▶ PROBLEM DETAILS: Below is a block of entries; repeat exactly the lines starting at the line that contains "t = i / rows" and ending at the line that contains "sp.bezier_points.add(len(points) - 1)", both included.

▶ MATERIAL TO PROCESS:
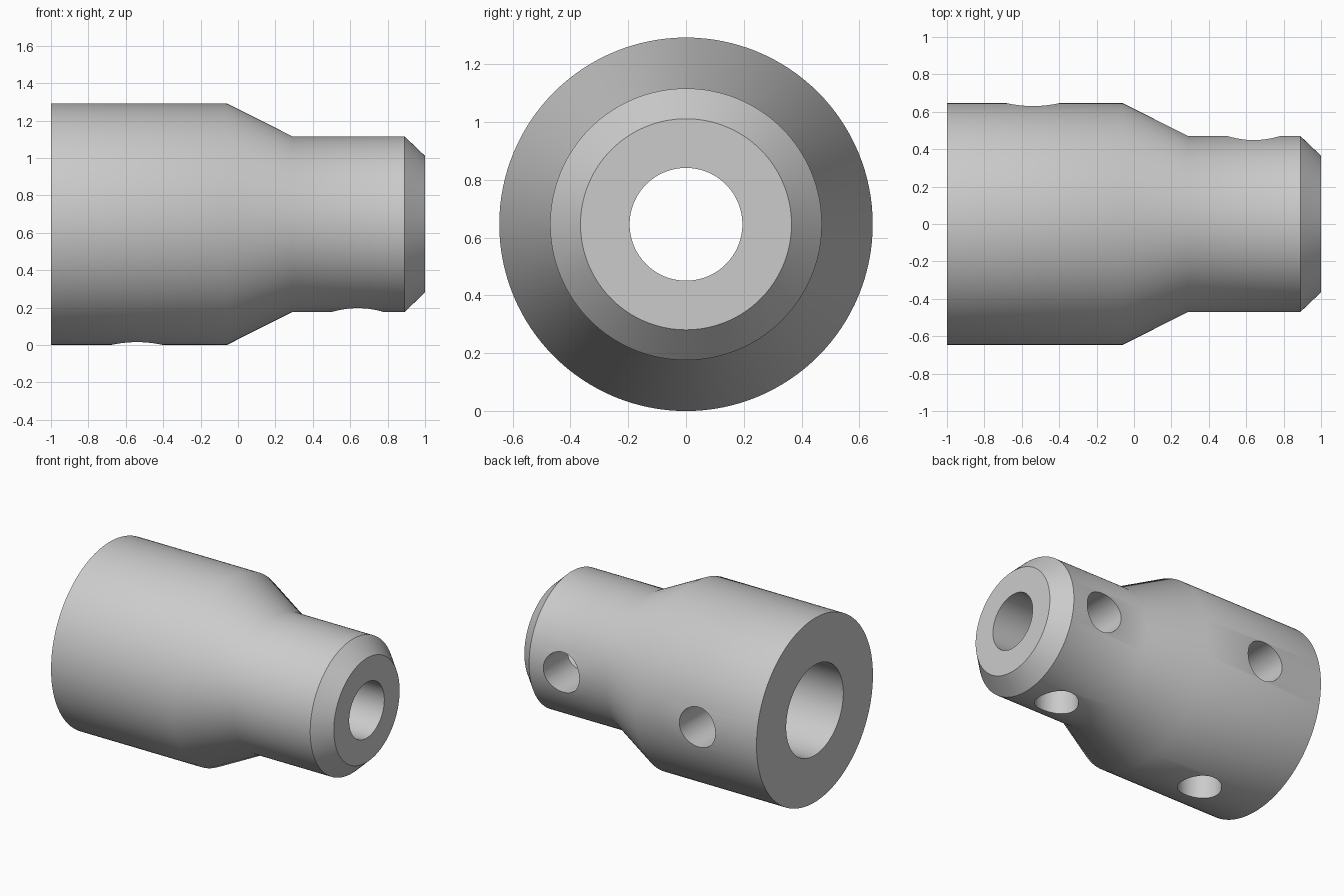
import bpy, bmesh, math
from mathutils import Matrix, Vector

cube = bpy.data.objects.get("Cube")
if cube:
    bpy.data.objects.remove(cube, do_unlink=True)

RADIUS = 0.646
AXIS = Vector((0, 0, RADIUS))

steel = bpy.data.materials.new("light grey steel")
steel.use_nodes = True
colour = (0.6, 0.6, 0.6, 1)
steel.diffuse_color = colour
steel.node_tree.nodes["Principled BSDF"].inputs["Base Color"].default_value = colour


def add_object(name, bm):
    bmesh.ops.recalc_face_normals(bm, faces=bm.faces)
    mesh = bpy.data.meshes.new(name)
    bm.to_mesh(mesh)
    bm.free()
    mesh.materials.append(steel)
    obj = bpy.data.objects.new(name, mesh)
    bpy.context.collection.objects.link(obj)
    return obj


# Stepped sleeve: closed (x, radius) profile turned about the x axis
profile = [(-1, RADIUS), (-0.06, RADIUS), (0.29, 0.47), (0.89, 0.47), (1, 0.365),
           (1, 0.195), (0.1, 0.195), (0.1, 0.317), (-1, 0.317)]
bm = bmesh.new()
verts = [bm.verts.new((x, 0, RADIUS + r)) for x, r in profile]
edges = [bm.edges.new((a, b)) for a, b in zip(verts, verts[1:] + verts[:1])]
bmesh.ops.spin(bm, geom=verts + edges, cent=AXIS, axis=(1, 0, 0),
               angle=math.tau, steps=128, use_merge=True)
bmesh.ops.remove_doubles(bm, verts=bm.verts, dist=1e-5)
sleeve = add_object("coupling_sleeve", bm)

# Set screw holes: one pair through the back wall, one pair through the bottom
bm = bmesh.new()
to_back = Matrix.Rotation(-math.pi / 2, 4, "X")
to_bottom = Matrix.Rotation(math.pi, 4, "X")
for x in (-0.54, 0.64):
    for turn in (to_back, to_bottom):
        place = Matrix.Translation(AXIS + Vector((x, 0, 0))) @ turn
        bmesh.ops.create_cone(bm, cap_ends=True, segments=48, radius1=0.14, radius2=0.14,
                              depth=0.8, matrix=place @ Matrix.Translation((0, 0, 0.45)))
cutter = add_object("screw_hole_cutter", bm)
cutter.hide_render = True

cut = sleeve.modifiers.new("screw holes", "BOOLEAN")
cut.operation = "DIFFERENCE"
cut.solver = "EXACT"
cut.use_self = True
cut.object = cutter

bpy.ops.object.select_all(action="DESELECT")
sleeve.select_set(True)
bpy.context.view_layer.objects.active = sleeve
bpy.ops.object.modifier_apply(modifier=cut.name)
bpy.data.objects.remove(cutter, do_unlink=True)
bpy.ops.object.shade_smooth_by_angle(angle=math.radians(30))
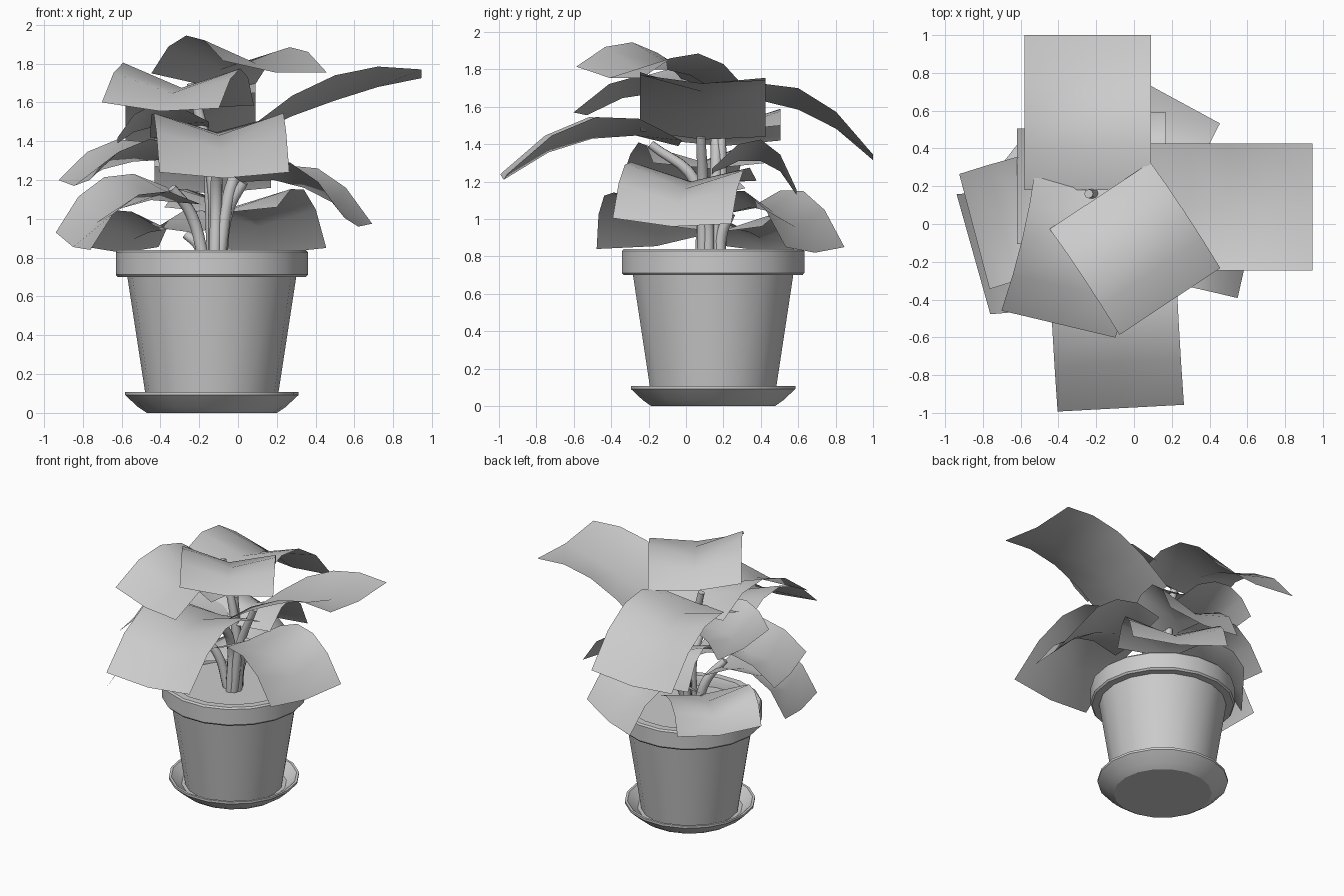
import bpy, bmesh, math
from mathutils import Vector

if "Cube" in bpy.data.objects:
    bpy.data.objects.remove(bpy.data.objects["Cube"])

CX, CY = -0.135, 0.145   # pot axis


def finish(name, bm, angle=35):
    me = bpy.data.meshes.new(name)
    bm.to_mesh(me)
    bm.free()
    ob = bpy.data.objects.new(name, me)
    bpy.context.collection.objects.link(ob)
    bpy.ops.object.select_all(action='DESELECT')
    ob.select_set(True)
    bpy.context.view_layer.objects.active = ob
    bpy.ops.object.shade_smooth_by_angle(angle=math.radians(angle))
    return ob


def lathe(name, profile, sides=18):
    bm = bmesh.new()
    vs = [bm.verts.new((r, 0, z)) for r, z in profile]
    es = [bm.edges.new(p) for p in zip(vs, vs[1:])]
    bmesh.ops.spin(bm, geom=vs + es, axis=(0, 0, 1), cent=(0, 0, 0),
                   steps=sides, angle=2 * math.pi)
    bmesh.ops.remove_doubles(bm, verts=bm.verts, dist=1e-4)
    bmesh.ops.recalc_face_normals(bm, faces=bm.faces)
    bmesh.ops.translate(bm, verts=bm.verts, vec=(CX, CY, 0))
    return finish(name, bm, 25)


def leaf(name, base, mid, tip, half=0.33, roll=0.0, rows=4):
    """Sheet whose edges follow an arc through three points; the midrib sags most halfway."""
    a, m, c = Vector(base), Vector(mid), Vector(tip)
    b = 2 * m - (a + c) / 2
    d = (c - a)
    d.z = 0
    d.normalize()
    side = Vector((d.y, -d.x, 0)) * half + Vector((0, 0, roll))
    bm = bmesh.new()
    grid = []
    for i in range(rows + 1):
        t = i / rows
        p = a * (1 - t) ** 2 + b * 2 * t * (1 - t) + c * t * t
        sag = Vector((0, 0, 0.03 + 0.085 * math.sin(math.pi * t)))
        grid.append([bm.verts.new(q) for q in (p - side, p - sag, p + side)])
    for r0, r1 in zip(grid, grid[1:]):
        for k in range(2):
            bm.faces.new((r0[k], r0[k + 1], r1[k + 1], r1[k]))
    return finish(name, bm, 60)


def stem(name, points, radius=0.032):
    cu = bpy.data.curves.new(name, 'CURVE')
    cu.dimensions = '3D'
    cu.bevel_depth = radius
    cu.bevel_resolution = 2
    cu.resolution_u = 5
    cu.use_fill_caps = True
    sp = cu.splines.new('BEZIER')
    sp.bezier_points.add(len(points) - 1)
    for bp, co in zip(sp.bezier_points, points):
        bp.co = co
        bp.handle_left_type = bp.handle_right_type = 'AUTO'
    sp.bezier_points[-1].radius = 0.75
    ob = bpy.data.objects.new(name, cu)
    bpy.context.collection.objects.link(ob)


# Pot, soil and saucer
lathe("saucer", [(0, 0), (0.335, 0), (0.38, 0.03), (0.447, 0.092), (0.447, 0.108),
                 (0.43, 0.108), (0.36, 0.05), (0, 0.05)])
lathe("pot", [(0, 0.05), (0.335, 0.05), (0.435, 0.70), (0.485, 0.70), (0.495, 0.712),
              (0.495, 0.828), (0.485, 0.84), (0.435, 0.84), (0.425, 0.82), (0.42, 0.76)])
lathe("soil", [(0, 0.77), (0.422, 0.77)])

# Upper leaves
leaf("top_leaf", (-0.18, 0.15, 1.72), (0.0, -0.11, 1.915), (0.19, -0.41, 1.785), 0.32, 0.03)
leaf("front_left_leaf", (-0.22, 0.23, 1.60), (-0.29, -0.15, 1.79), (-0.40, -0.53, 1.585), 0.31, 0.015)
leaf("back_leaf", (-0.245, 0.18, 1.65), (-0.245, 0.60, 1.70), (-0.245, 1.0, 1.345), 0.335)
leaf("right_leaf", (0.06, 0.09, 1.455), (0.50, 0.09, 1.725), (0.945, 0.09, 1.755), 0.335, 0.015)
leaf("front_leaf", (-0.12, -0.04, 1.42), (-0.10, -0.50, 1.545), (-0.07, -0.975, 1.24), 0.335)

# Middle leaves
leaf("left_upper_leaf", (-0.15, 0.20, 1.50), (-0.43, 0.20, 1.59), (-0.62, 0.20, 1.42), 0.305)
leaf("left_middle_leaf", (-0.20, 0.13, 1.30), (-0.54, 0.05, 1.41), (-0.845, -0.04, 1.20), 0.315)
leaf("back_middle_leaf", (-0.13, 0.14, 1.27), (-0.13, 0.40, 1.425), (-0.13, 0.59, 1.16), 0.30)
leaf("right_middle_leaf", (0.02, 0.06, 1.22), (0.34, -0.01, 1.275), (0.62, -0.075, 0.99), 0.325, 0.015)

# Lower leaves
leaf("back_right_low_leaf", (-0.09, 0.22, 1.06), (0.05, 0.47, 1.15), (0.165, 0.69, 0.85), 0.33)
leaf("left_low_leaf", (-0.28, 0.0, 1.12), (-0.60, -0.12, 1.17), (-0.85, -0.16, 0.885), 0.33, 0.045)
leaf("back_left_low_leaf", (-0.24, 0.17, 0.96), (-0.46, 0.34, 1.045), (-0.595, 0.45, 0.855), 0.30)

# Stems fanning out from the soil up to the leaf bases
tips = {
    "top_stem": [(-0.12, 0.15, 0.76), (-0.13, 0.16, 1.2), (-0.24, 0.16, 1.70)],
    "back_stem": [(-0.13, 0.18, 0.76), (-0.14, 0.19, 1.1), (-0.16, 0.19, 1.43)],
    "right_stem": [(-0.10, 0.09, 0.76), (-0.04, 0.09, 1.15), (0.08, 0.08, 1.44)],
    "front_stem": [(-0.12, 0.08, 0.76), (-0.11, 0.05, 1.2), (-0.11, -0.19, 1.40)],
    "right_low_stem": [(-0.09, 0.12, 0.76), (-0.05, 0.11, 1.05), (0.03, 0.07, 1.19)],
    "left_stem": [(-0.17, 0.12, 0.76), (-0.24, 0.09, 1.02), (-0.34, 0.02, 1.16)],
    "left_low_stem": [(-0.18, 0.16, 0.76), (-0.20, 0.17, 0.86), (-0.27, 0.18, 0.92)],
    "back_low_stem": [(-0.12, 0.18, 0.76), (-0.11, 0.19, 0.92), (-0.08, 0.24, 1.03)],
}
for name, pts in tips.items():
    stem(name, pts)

▶ COMPLETED TASK:
        t = i / rows
        p = a * (1 - t) ** 2 + b * 2 * t * (1 - t) + c * t * t
        sag = Vector((0, 0, 0.03 + 0.085 * math.sin(math.pi * t)))
        grid.append([bm.verts.new(q) for q in (p - side, p - sag, p + side)])
    for r0, r1 in zip(grid, grid[1:]):
        for k in range(2):
            bm.faces.new((r0[k], r0[k + 1], r1[k + 1], r1[k]))
    return finish(name, bm, 60)


def stem(name, points, radius=0.032):
    cu = bpy.data.curves.new(name, 'CURVE')
    cu.dimensions = '3D'
    cu.bevel_depth = radius
    cu.bevel_resolution = 2
    cu.resolution_u = 5
    cu.use_fill_caps = True
    sp = cu.splines.new('BEZIER')
    sp.bezier_points.add(len(points) - 1)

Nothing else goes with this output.